What is a Suspicious Transaction?
Suspicious transaction refers to any transaction (including attempted or proposed), regardless of the amount that:
- appears unusual;
- has no clear economic purpose;
- appears illegal;
- does not commensurate with the customer’s profile or business activities;
- involves proceeds from an unlawful activity; or
- (vi) indicates that the customer is involved in money laundering or terrorism financing activities.
How to Report Suspicious Transactions?
The reporting institutions must complete the suspicious transaction report (STR) Form and submit to the Financial Intelligence and Enforcement Department of Bank Negara Malaysia through the following channels:
What to Report?
To facilitate quality analysis of STR submitted, the reporting institutions are required to provide the following information in the STR:
- information on the person conducting the transaction;
- information on the account holder or beneficiary of the transaction;
- details of the transaction, such as the type of products or services and the amount involved;
- a description of the suspicious transaction or its circumstances; and
- any other relevant information that may assist the Financial Intelligence and Enforcement Department in identifying potential offences and individuals or entities involved.
- For Licensed Casino
- For Licensed Gaming Outlets
- For Lawyers, Notaries Public and Accountants
- For Company Secretaries
- For Trust Companies
- For Dealers in Precious Metals or Precious Stones
- For Registered Real Estate Agents
- For Moneylenders and Pawnbrokers
- For Leasing and Factoring Companies

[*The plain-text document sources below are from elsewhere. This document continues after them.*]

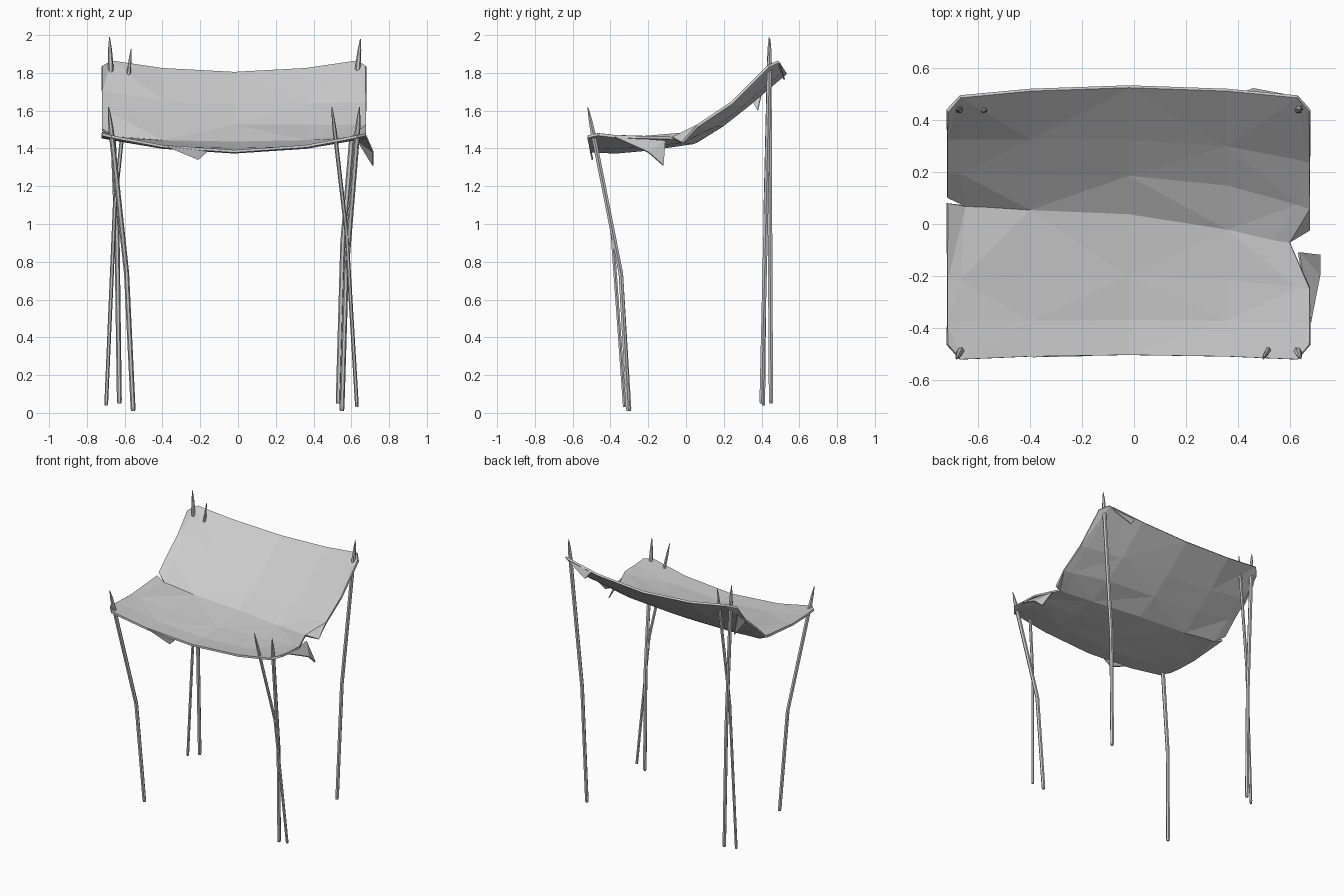
import bpy, bmesh, math
from mathutils import Vector

if "Cube" in bpy.data.objects:
    bpy.data.objects.remove(bpy.data.objects["Cube"])


def finish(name, bm):
    bmesh.ops.recalc_face_normals(bm, faces=bm.faces)
    me = bpy.data.meshes.new(name)
    bm.to_mesh(me)
    bm.free()
    ob = bpy.data.objects.new(name, me)
    bpy.context.collection.objects.link(ob)
    return ob


def pole(name, foot, knee, tip, r=0.013, sides=6):
    """Bent six-sided stick with a sharpened top."""
    foot, knee, tip = Vector(foot), Vector(knee), Vector(tip)
    d = (tip - knee).normalized()
    path = [(foot, r * 0.8), (foot + (knee - foot) * 0.02, r), (knee, r * 1.05),
            (tip - d * 0.13, r * 1.1), (tip - d * 0.06, r * 0.75), (tip, 0.002)]
    bm = bmesh.new()
    rings = []
    for p, rad in path:
        rings.append([bm.verts.new(p + Vector((rad * math.cos(a), rad * math.sin(a), 0)))
                      for a in (2 * math.pi * k / sides for k in range(sides))])
    for a, b in zip(rings, rings[1:]):
        for k in range(sides):
            n = (k + 1) % sides
            bm.faces.new((a[k], a[n], b[n], b[k]))
    bm.faces.new(rings[0])
    bm.faces.new(rings[-1])
    return finish(name, bm)


# Supporting sticks: foot, knee, tip
pole("front_left_pole", (-0.555, -0.30, 0.01), (-0.59, -0.345, 0.74), (-0.685, -0.52, 1.62))
pole("front_right_pole", (0.55, -0.305, 0.01), (0.572, -0.345, 0.74), (0.643, -0.52, 1.62))
pole("front_right_brace", (0.63, -0.325, 0.03), (0.575, -0.39, 0.95), (0.497, -0.52, 1.62), 0.010)
pole("back_left_pole", (-0.628, 0.45, 0.05), (-0.64, 0.445, 0.9), (-0.68, 0.44, 1.99))
pole("back_left_brace", (-0.698, 0.41, 0.04), (-0.652, 0.42, 1.1), (-0.565, 0.44, 1.93), 0.010)
pole("back_right_pole", (0.53, 0.40, 0.05), (0.555, 0.42, 0.9), (0.648, 0.445, 1.98))

# Cloth rows: y left, y middle, y right, z at sides, z in middle
cols = [-0.72, -0.67, -0.40, -0.02, 0.36, 0.63, 0.678]
rows = [(-0.525, -0.505, -0.525, 1.475, 1.385),
        (-0.38, -0.37, -0.38, 1.465, 1.38),
        (-0.22, -0.20, -0.25, 1.46, 1.395),
        (0.07, 0.04, -0.07, 1.455, 1.43),
        (0.20, 0.19, 0.06, 1.59, 1.52),
        (0.33, 0.33, 0.24, 1.70, 1.63),
        (0.485, 0.53, 0.485, 1.87, 1.80)]
FOLD = 3
bm = bmesh.new()
grid = []
for j, (yl, ym, yr, ze, zm) in enumerate(rows):
    line = []
    for i, x in enumerate(cols):
        t = (x + 0.02) / 0.70
        side = yl if t < 0 else yr
        s = min(t * t, 1)
        y = ym + (side - ym) * (abs(t) if j == FOLD else s)
        z = zm + (ze - zm) * s
        if j == 4 and t > 0:
            z -= 0.07 * s
        if j == 5 and t > 0:
            z -= 0.06 * s
        if i in (0, 6):
            # rounded corners and torn side notches
            if j == 0:
                y += 0.06
            elif j == 6:
                y -= 0.05
                z -= 0.035
            elif j == FOLD:
                x = -0.65 if i == 0 else 0.60
        if j == FOLD and i in (1, 5):
            x *= 0.86
        line.append(bm.verts.new((x, y, z)))
    grid.append(line)
for j in range(len(rows) - 1):
    for i in range(len(cols) - 1):
        a, b, c, d = grid[j][i], grid[j][i + 1], grid[j + 1][i + 1], grid[j + 1][i]
        if (i + j) % 2:
            bm.faces.new((a, b, c))
            bm.faces.new((a, c, d))
        else:
            bm.faces.new((a, b, d))
            bm.faces.new((b, c, d))

# Torn edge pieces beside the notches
lt, rt = grid[FOLD][0], grid[FOLD][-1]
bm.faces.new((grid[2][0], lt, bm.verts.new((-0.72, 0.08, 1.485))))
bm.faces.new((lt, grid[4][0], bm.verts.new((-0.72, 0.105, 1.50))))
bm.faces.new((rt, grid[4][-1], bm.verts.new((0.675, -0.02, 1.43))))
cloth = finish("cloth_canopy", bm)


def flap(name, *pts):
    b = bmesh.new()
    b.faces.new([b.verts.new(p) for p in pts])
    bmesh.ops.triangulate(b, faces=b.faces)
    return finish(name, b)


# Loose hanging scraps
scraps = [
    flap("right_flap", (0.635, -0.11, 1.44), (0.715, -0.12, 1.31), (0.715, -0.20, 1.38),
         (0.68, -0.38, 1.46)),
    flap("front_flap", (-0.39, -0.51, 1.415), (-0.21, -0.495, 1.34), (-0.16, -0.505, 1.385)),
    flap("left_flap", (-0.715, 0.33, 1.69), (-0.66, 0.38, 1.60), (-0.715, 0.42, 1.78)),
    flap("back_flap", (0.42, 0.505, 1.82), (0.46, 0.52, 1.765), (0.62, 0.49, 1.845)),
]
for ob, th in [(cloth, 0.014)] + [(s, 0.008) for s in scraps]:
    m = ob.modifiers.new("thickness", 'SOLIDIFY')
    m.thickness = th
    m.offset = 0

- For Other Non-Bank Financial Institutions
DOs and DON’Ts on STR Submission
The compliance officer of the reporting institution must:
- promptly submit an STR to the Financial Intelligence and Enforcement Department of Bank Negara Malaysia within the next working day from the date the reporting institution establishes the suspicion; and
- continue to monitor the activities of the reported account or person.
The compliance officer or anybody who has the knowledge of the STR should preserve secrecy and should not inform the customer or anyone else that may tip the customer that an STR on the customer has been or is about to be submitted except if the disclosure is made by a person:
- to exercise his function under the Act (AMLA);
- to advise on the risks involved in dealing with a particular customer;
- to act in connection with the performance of his duties to the supervisory authority; or
- with the written authorisation of the competent authority.